In 1909 the Winnipeg Evening Telegram reported that Lépine, impecunious, was in Winnipeg and was willing to disclose the location of Thomas Scott’s body for money. Lépine at this time also maintained that Roman Catholic priests Jean-Marie-Joseph Lestanc and Noël-Joseph Ritchot* had advised Riel to execute Scott. The church was quick to reject these allegations and silence Lépine, who then denied that he had ever offered to reveal the location of Scott’s body. Sometime after 1909 he sold his land near Forget and bought a summer resort in Quibell, Ont., near Lake of the Woods. He lived there with a granddaughter. Shortly before his death Lépine had his civil rights restored and he moved back to St Boniface. He died at the Hôpital de Saint-Boniface in 1923. His funeral was attended by the former premier of the province, Sir Rodmond Palen Roblin*, and other dignitaries and he was buried in the St Boniface cemetery next to Riel.

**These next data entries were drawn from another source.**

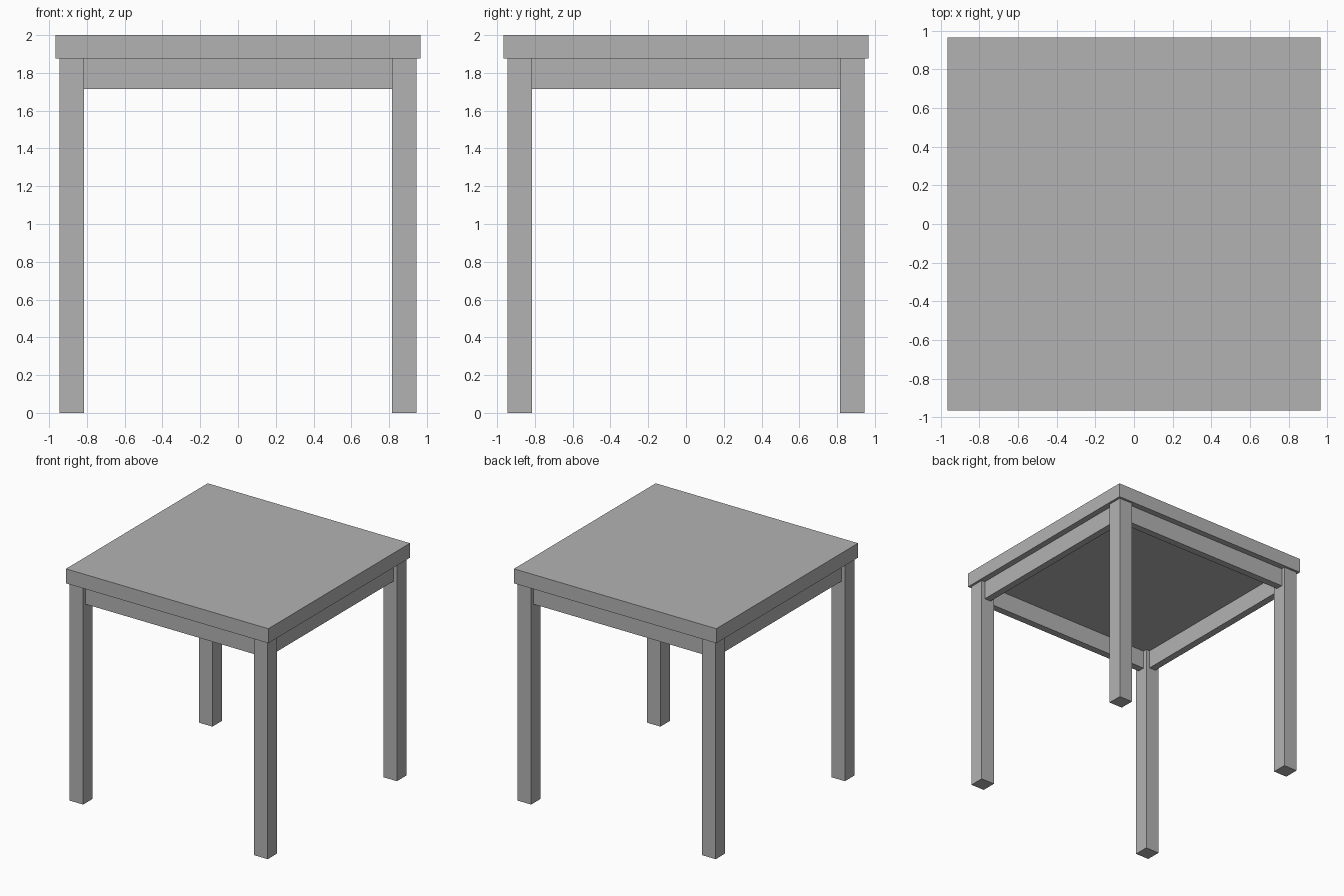
import bpy

if "Cube" in bpy.data.objects:
    bpy.data.objects.remove(bpy.data.objects["Cube"], do_unlink=True)

# Single grey material
grey = bpy.data.materials.new("plain grey")
grey.use_nodes = True
COLOUR = (0.45, 0.45, 0.45, 1)
grey.diffuse_color = COLOUR
grey.node_tree.nodes["Principled BSDF"].inputs["Base Color"].default_value = COLOUR

TOP, TOP_BASE, APRON_BASE = 2.0, 1.875, 1.715
HALF_TOP = 0.965
LEG_IN, LEG_OUT = 0.815, 0.945
APRON_IN, APRON_OUT = 0.85, 0.912


def box(name, low, high):
    """Flat-faced box between two opposite corners."""
    bpy.ops.mesh.primitive_cube_add(
        size=1, location=[(a + b) / 2 for a, b in zip(low, high)])
    part = bpy.context.object
    part.name = name
    part.scale = [b - a for a, b in zip(low, high)]
    bpy.ops.object.transform_apply(location=False, rotation=False, scale=True)
    part.data.materials.append(grey)
    return part


# Square slab top
box("table_top", (-HALF_TOP, -HALF_TOP, TOP_BASE), (HALF_TOP, HALF_TOP, TOP))

# Four square corner legs
for side, sx in (("left", 1), ("right", -1)):
    for end, sy in (("front", -1), ("back", 1)):
        x = sorted((sx * LEG_IN, sx * LEG_OUT))
        y = sorted((sy * LEG_IN, sy * LEG_OUT))
        box(f"{end}_{side}_leg", (x[0], y[0], 0), (x[1], y[1], TOP_BASE))

# Apron rails between the legs, recessed from the leg faces
for s, end, side in ((-1, "front", "right"), (1, "back", "left")):
    near, far = sorted((s * APRON_IN, s * APRON_OUT))
    box(f"{end}_apron", (-LEG_IN, near, APRON_BASE), (LEG_IN, far, TOP_BASE))
    box(f"{side}_apron", (near, -LEG_IN, APRON_BASE), (far, LEG_IN, TOP_BASE))
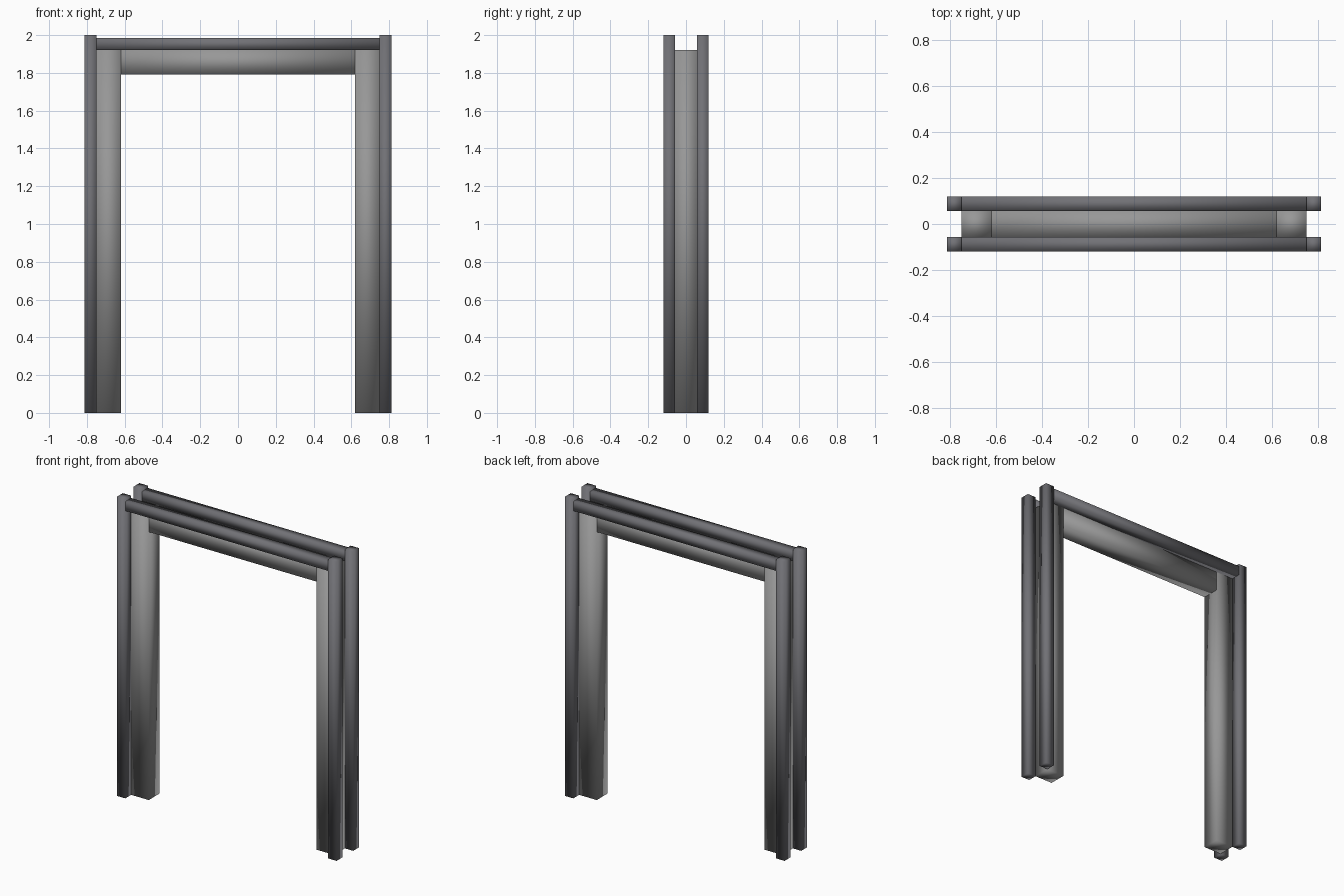
import bpy, bmesh
from mathutils import Vector

if "Cube" in bpy.data.objects:
    bpy.data.objects.remove(bpy.data.objects["Cube"])

# Key dimensions
X_OUT, X_MID, X_IN = 0.812, 0.75, 0.62      # post outside, post/jamb joint, opening
Y_IN, Y_OUT = 0.057, 0.119                  # jamb half depth, trim outside
H_POST, H_RAIL, H_JAMB, H_OPEN = 2.0, 1.984, 1.922, 1.792


def material(name, color):
    mat = bpy.data.materials.new(name)
    mat.diffuse_color = (*color, 1)
    mat.use_nodes = True
    mat.node_tree.nodes["Principled BSDF"].inputs["Base Color"].default_value = mat.diffuse_color
    return mat


FRAME = material("frame_grey", (0.31, 0.31, 0.31))
TRIM = material("trim_dark", (0.165, 0.165, 0.18))


def box(name, p, q, mat):
    """Smooth-shaded box between two opposite corners."""
    p, q = Vector(p), Vector(q)
    centre, size = (p + q) / 2, [abs(d) for d in q - p]
    bm = bmesh.new()
    bmesh.ops.create_cube(bm, size=1)
    bmesh.ops.scale(bm, vec=size, verts=bm.verts)
    bmesh.ops.translate(bm, vec=centre, verts=bm.verts)
    for f in bm.faces:
        f.smooth = True
    me = bpy.data.meshes.new(name)
    bm.to_mesh(me)
    bm.free()
    me.materials.append(mat)
    bpy.context.collection.objects.link(bpy.data.objects.new(name, me))


# Header across the opening
box("header", (-X_IN, -Y_IN, H_OPEN), (X_IN, Y_IN, H_JAMB), FRAME)

for sx, side in ((-1, "left"), (1, "right")):
    # Wide jambs
    box(f"jamb_{side}", (sx * X_IN, -Y_IN, 0), (sx * X_MID, Y_IN, H_JAMB), FRAME)
    # Slim corner posts
    for sy, face in ((-1, "front"), (1, "back")):
        box(f"post_{face}_{side}", (sx * X_MID, sy * Y_IN, 0), (sx * X_OUT, sy * Y_OUT, H_POST), TRIM)

# Top rails between the posts
for sy, face in ((-1, "front"), (1, "back")):
    box(f"top_rail_{face}", (-X_MID, sy * Y_IN, H_JAMB), (X_MID, sy * Y_OUT, H_RAIL), TRIM)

Ambroise-Dydime Lépine played a major role in the events of 1869–70, but his contribution was of a different order than that of Riel. Not a natural politician or a strategist, Lépine was a loyal follower of Riel and the church. When the interests of Riel and the church began to diverge in 1879, he sided with Taché and the church. He had, he said, risked his life once for the Métis cause and was not willing to do so again. He did continue to work for the Métis in other ways, helping to establish the historical committee of the Union Nationale Métisse Saint-Joseph du Manitoba in 1909, which would spearhead the drive to publish Auguste-Henri de Trémaudan’s Histoire de la nation métisse dans l’Ouest canadien in 1935.
Arch. de la Soc. Hist. de Saint-Boniface, Winnipeg, Dossiers généalogiques; Fonds de la Corporation archiépiscopale catholique romaine, sér. Langevin; sér. Taché.— NA, RG 15, 1322.— PAM, HBCA, E.6/2; MG 3, B19; D1; D2; P 4895, Émile Lépine fonds, file 2.— Manitoba Free Press, 9 March 1909.— Le Métis (Saint-Boniface), 30 nov. 1872.— Winnipeg Evening Telegram, 8, 11 Feb. 1909.— Alexander Begg, Alexander Begg’s Red River journal and other papers relative to the Red River resistance of 1869–1870, ed. W. L. Morton (Toronto, 1956).— Alexander Begg and W. R. Nursey, Ten years in Winnipeg: a narration of the principal events in the history of the city of Winnipeg from the year A.D. 1870 to the year A.D. 1879, inclusive (Winnipeg, 1879).— J. M. Bumsted, “The trial of Ambroise Lépine,” Beaver (Winnipeg), 77 (1997–98), no.2: 9–19.— Can., House of Commons, Select committee on the causes of the difficulties in the North-West Territory in 1869–70, Report (Ottawa, 1874).— The Canadian north-west, its early development and legislative records . . . , ed. E. H. Oliver (2v., Ottawa, 1914–15).— Dufferin–Carnarvon correspondence, 1874–1878, ed. C. W. de Kiewiet and F. H. Underhill (Toronto, 1955; repr. New York, 1969).— J. A. Kerr, “‘I helped capture Ambroise Lépine’” Canadian Magazine, 79 (January–May 1933), no.5: 13, 40–41.— Constance Kerr Sissons, John Kerr (Toronto, 1946).— Denys Lamy, “Ambroise-Didyme Lépine,” Les Cloches de Saint-Boniface (Saint-Boniface), 22 (1923): 114–16.— R. G. MacBeth, The making of the Canadian west: being the reminiscences of an eye-witness (Toronto, 1898).— Preliminary investigation and trial of Ambroise D. Lepine for the murder of Thomas Scott . . . , comp. G. B. Elliott and E. F. T. Brokovski (Montreal, 1874).— Louis Riel, The complete writings of Louis Riel, ed. G. F. G. Stanley (5v., Edmonton, 1985).— G. F. G. Stanley, Louis Riel (Toronto, 1963).